La Californienne markets themselves as a company that at least, replaces original watch crystals, refashions watch bezels and alters the (watch) dials by stripping the paint and finish from the original watch face dials, and repainting and refinishing them in various vibrant colors (reinstalling Rolex marks and original indicia). In interpretation, La Californienne obtains an original watch, such as a Rolex, and modifies portions of the watch, then re-sells the creation.

At the time of writing, examples of their creations can be found here and in the images below.

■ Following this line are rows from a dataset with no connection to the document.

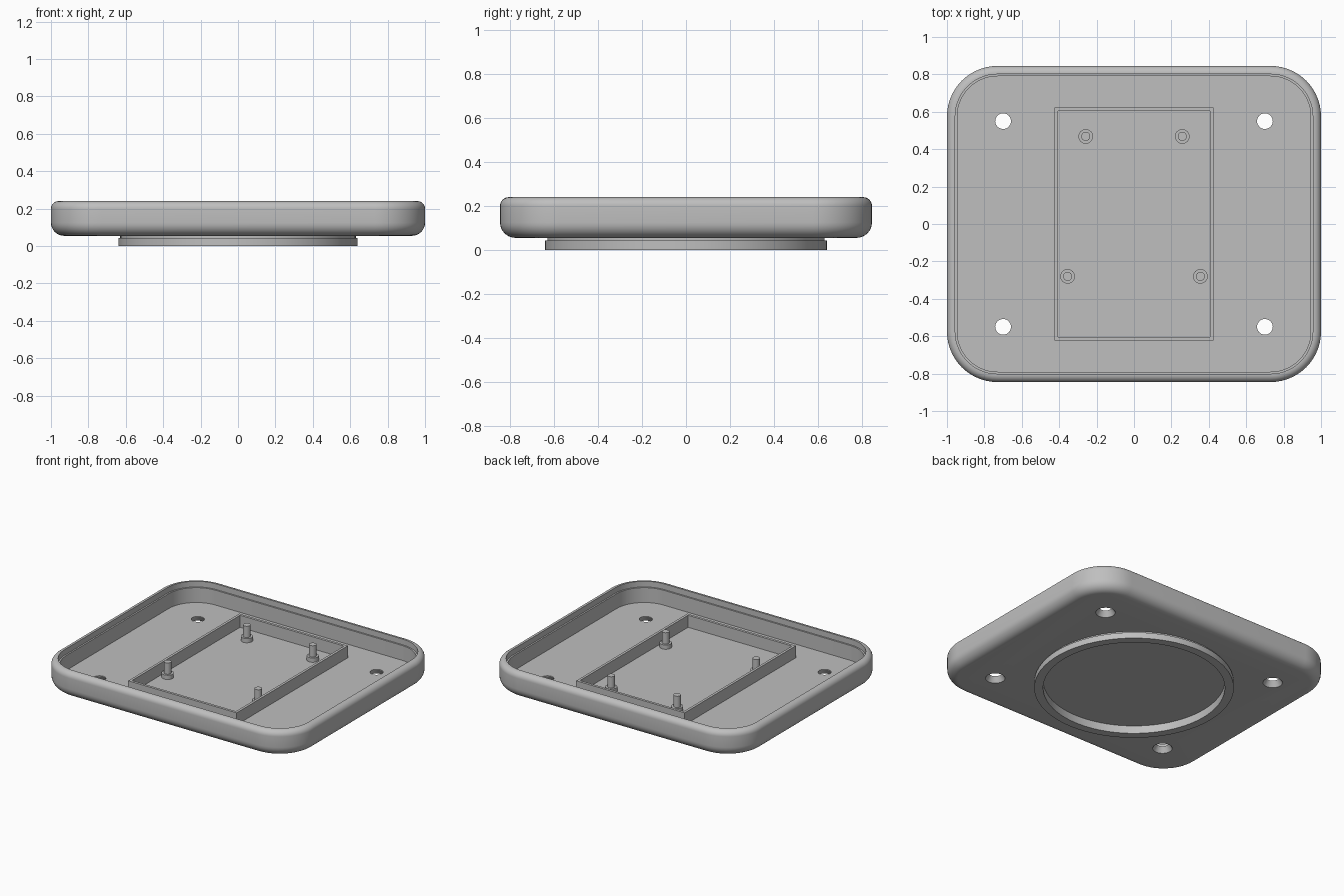
import bpy, bmesh, math

cube = bpy.data.objects.get("Cube")
if cube:
    bpy.data.objects.remove(cube, do_unlink=True)

GREY = (0.52, 0.52, 0.52, 1)
grey = bpy.data.materials.new("plain_grey")
grey.use_nodes = True
grey.diffuse_color = GREY
grey.node_tree.nodes["Principled BSDF"].inputs["Base Color"].default_value = GREY

HX, HY, CORNER = 1.0, 0.845, 0.27
BASE, FLOOR, TOP = 0.055, 0.095, 0.24


def finish(name, bm):
    bmesh.ops.recalc_face_normals(bm, faces=bm.faces)
    mesh = bpy.data.meshes.new(name)
    bm.to_mesh(mesh)
    bm.free()
    mesh.materials.append(grey)
    ob = bpy.data.objects.new(name, mesh)
    bpy.context.collection.objects.link(ob)
    return ob


def smooth(ob):
    bpy.ops.object.select_all(action="DESELECT")
    ob.select_set(True)
    bpy.context.view_layer.objects.active = ob
    bpy.ops.object.shade_smooth_by_angle(angle=math.radians(30))


def loft(name, loops, closed=False):
    """Skin point loops; cap the ends, or join last to first."""
    bm = bmesh.new()
    rows = [[bm.verts.new(p) for p in loop] for loop in loops]
    n = len(rows[0])
    pairs = list(zip(rows, rows[1:]))
    if closed:
        pairs.append((rows[-1], rows[0]))
    else:
        bm.faces.new(rows[0])
        bm.faces.new(rows[-1])
    for a, b in pairs:
        for i in range(n):
            j = (i + 1) % n
            bm.faces.new((a[i], a[j], b[j], b[i]))
    return finish(name, bm)


def circle(r, z, x=0, y=0, n=32):
    return [(x + r * math.cos(t * math.tau / n), y + r * math.sin(t * math.tau / n), z)
            for t in range(n)]


def rounded_rect(inset, z, steps=14):
    r = CORNER - inset
    pts = []
    for q, (sx, sy) in enumerate([(1, 1), (-1, 1), (-1, -1), (1, -1)]):
        for k in range(steps + 1):
            a = (q + k / steps) * math.pi / 2
            pts.append((sx * (HX - CORNER) + r * math.cos(a),
                        sy * (HY - CORNER) + r * math.sin(a), z))
    return pts


def fillet(r, z, start, steps=8):
    """Quarter round of the outer wall as (inset, z) pairs."""
    out = []
    for k in range(steps + 1):
        a = math.radians(start + 90 * k / steps)
        out.append((r - r * math.cos(a), z + r * math.sin(a)))
    return out


# Tray shell with rounded outer edges and a stepped inner lip
LOW, HIGH = 0.07, 0.04
profile = fillet(LOW, BASE + LOW, -90) + fillet(HIGH, TOP - HIGH, 0)
profile += [(0.044, TOP), (0.044, TOP - 0.04), (0.055, TOP - 0.04), (0.055, FLOOR)]
tray = loft("tray", [rounded_rect(i, z) for i, z in profile])

# Countersunk screw holes through the floor
for x in (-0.70, 0.70):
    for y in (-0.55, 0.55):
        cutter = loft("hole_cutter", [circle(r, z, x, y) for r, z in
                      ((0.063, 0.03), (0.063, BASE), (0.042, FLOOR - 0.004), (0.042, 0.13))])
        cutter.hide_render = True
        mod = tray.modifiers.new("hole", "BOOLEAN")
        mod.operation = "DIFFERENCE"
        mod.solver = "EXACT"
        mod.object = cutter
        bpy.context.view_layer.objects.active = tray
        bpy.ops.object.modifier_apply(modifier=mod.name)
        bpy.data.objects.remove(cutter, do_unlink=True)
smooth(tray)

# Round foot ring with a narrow neck under the tray
ring = [(0.63, BASE + 0.01), (0.63, 0.042), (0.64, 0.042), (0.64, 0),
        (0.583, 0), (0.583, BASE + 0.01)]
smooth(loft("foot_ring", [circle(r, z, n=96) for r, z in ring], closed=True))


# Rectangular partition frame on the floor
def rect(x, y, z):
    return [(-x, -y, z), (x, -y, z), (x, y, z), (-x, y, z)]


FX, FY, WALL, FTOP = 0.425, 0.622, 0.018, 0.18
IX, IY = FX - WALL, FY - WALL
loft("partition_frame", [rect(FX, FY, FLOOR - 0.005), rect(FX, FY, FTOP),
                         rect(IX, IY, FTOP), rect(IX, IY, FLOOR - 0.005)], closed=True)

# Stepped mounting posts
post = [(0.039, FLOOR - 0.005), (0.039, 0.125), (0.024, 0.125), (0.024, 0.205)]
for label, x, y in (("back", 0.258, 0.468), ("front", 0.355, -0.28)):
    for side, s in (("left", 1), ("right", -1)):
        smooth(loft(f"{label}_{side}_post", [circle(r, z, s * x, y) for r, z in post]))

Rolex asserts, La Californienne modified watches (although derived and customized from original Rolex watches) should be deemed "Counterfeit." This deeming comes from at least examination of two separate La Californienne modified Rolex watches. In examination, Rolex was able to determine La Californienne had at least reprinted or re-attached some of Rolex's registered trademarks, and more subsequently, installed non-genuine products of Rolex on the watches such as a crystal, refinished the dial surface, which may lead to debris in the movement of the watch to affect time keeping ability, and improperly fitted a bezel, which may allow water to leak through the watch adversely affecting the watch. Importantly, Rolex also noted that La Californienne added their name to a dial on one of the watches. Rolex also utilized La Californienne’s web presence to determine how they modify Rolex watches.

In assertion, Rolex is claiming that La Californienne is confusing and deceiving the public because their use of Rolex Registered Trademarks tends to and does create the erroneous impression that La Californienne's products and services emanate or originate from Rolex and/or that the products and services are authorized, sponsored or approved by Rolex, even though they are not. In legal terms, Rolex is claiming that a likelihood of consumer confusion is created by La Californienne which may cause irreparable harm to Rolex and the Rolex Registered Trademarks.

As Rolex believes La Californienne is being unjustly enriched by illegally using and misappropriating Rolex's intellectual property for their own financial gain, Rolex seeks damages, La Californienne's profits, and attorney's fees.



More on the case can be found here: Rolex Watch U.S.A., Inc. v. Reference Watch LLC d/b/a/ La Californienne et al